[Recorded data]

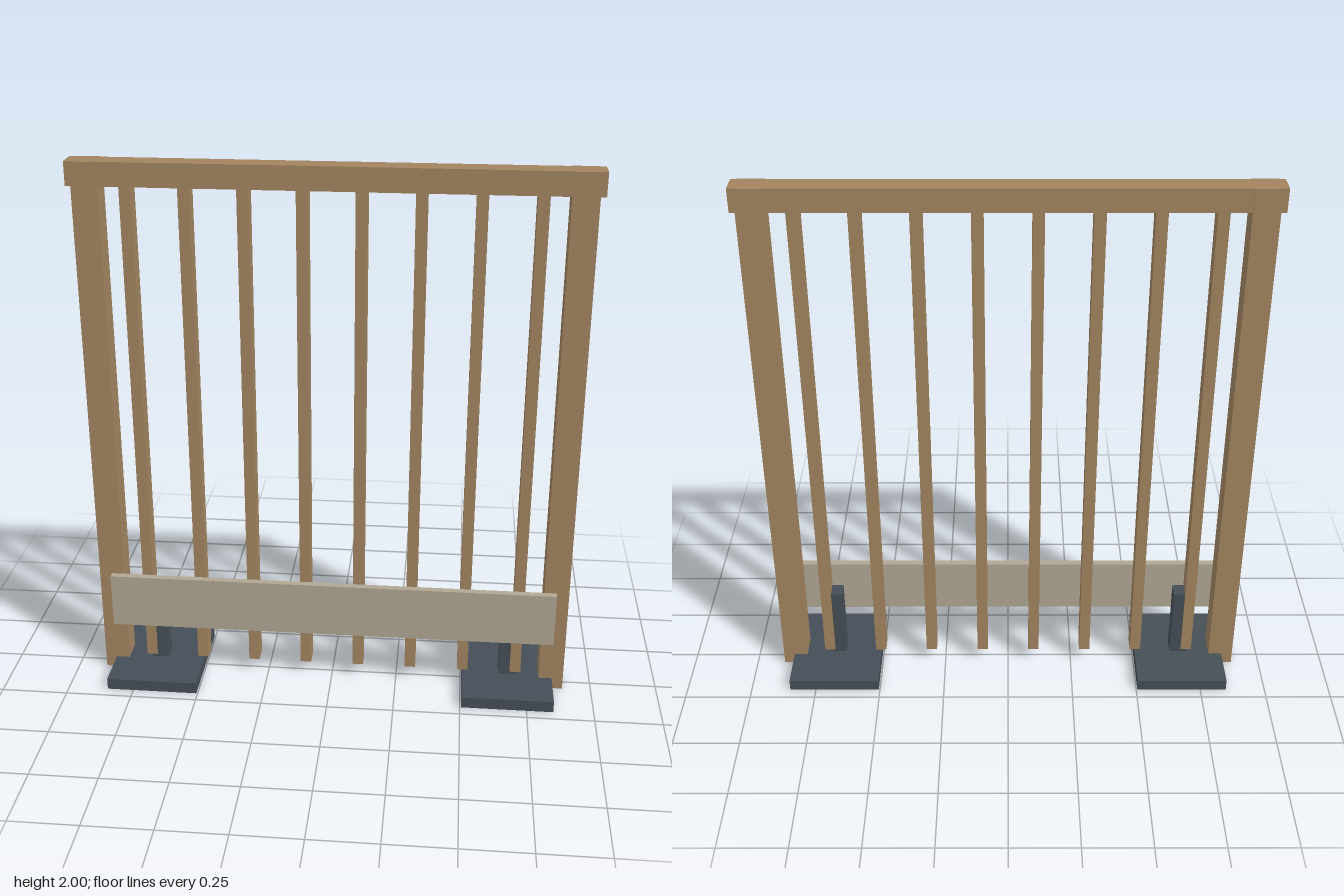
import * as THREE from 'three';

export function createModel() {
  const model = new THREE.Group();
  model.name = 'slattedPartition';

  const wood = new THREE.MeshStandardMaterial({ color: 0xa28460 });
  const paleWood = new THREE.MeshStandardMaterial({ color: 0xb0a692 });
  const metal = new THREE.MeshStandardMaterial({ color: 0x454e56 });

  // Box placed by its centre in x and z and its bottom and top in y
  function addBox(name, material, width, depth, bottom, top, x = 0, z = 0) {
    const mesh = new THREE.Mesh(new THREE.BoxGeometry(width, top - bottom, depth), material);
    mesh.name = name;
    mesh.position.set(x, (bottom + top) / 2, z);
    model.add(mesh);
  }

  // Top rail, a little thinner than the posts and reaching past them
  addBox('topRail', wood, 1.824, 0.082, 1.915, 2);

  // Posts, floor plates and the stub uprights standing on the plates
  for (const [side, s] of [['left', 1], ['right', -1]]) {
    addBox(side + 'Post', wood, 0.093, 0.093, 0, 2, s * 0.845);
    addBox(side + 'FootPlate', metal, 0.345, 0.414, 0, 0.044, s * 0.677);
    addBox(side + 'FootUpright', metal, 0.064, 0.06, 0.044, 0.33, s * 0.677);
  }

  // Evenly spaced slats hanging from the rail
  const slatCount = 8, spacing = 0.2025;
  for (let i = 0; i < slatCount; i++) {
    const x = (i - (slatCount - 1) / 2) * spacing;
    addBox('slat' + (i + 1), wood, 0.041, 0.064, 0.055, 1.915, x);
  }

  // Low board fixed to the front of the posts
  addBox('frontBoard', paleWood, 1.69, 0.026, 0.208, 0.418, 0, 0.0595);

  return model;
}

[Work task] What needs duplicating is the run of lines from the one containing "model.name = 'slattedPartition';" through the last line of the entries above, exact and complete.

[Answer section]
  model.name = 'slattedPartition';

  const wood = new THREE.MeshStandardMaterial({ color: 0xa28460 });
  const paleWood = new THREE.MeshStandardMaterial({ color: 0xb0a692 });
  const metal = new THREE.MeshStandardMaterial({ color: 0x454e56 });

  // Box placed by its centre in x and z and its bottom and top in y
  function addBox(name, material, width, depth, bottom, top, x = 0, z = 0) {
    const mesh = new THREE.Mesh(new THREE.BoxGeometry(width, top - bottom, depth), material);
    mesh.name = name;
    mesh.position.set(x, (bottom + top) / 2, z);
    model.add(mesh);
  }

  // Top rail, a little thinner than the posts and reaching past them
  addBox('topRail', wood, 1.824, 0.082, 1.915, 2);

  // Posts, floor plates and the stub uprights standing on the plates
  for (const [side, s] of [['left', 1], ['right', -1]]) {
    addBox(side + 'Post', wood, 0.093, 0.093, 0, 2, s * 0.845);
    addBox(side + 'FootPlate', metal, 0.345, 0.414, 0, 0.044, s * 0.677);
    addBox(side + 'FootUpright', metal, 0.064, 0.06, 0.044, 0.33, s * 0.677);
  }

  // Evenly spaced slats hanging from the rail
  const slatCount = 8, spacing = 0.2025;
  for (let i = 0; i < slatCount; i++) {
    const x = (i - (slatCount - 1) / 2) * spacing;
    addBox('slat' + (i + 1), wood, 0.041, 0.064, 0.055, 1.915, x);
  }

  // Low board fixed to the front of the posts
  addBox('frontBoard', paleWood, 1.69, 0.026, 0.208, 0.418, 0, 0.0595);

  return model;
}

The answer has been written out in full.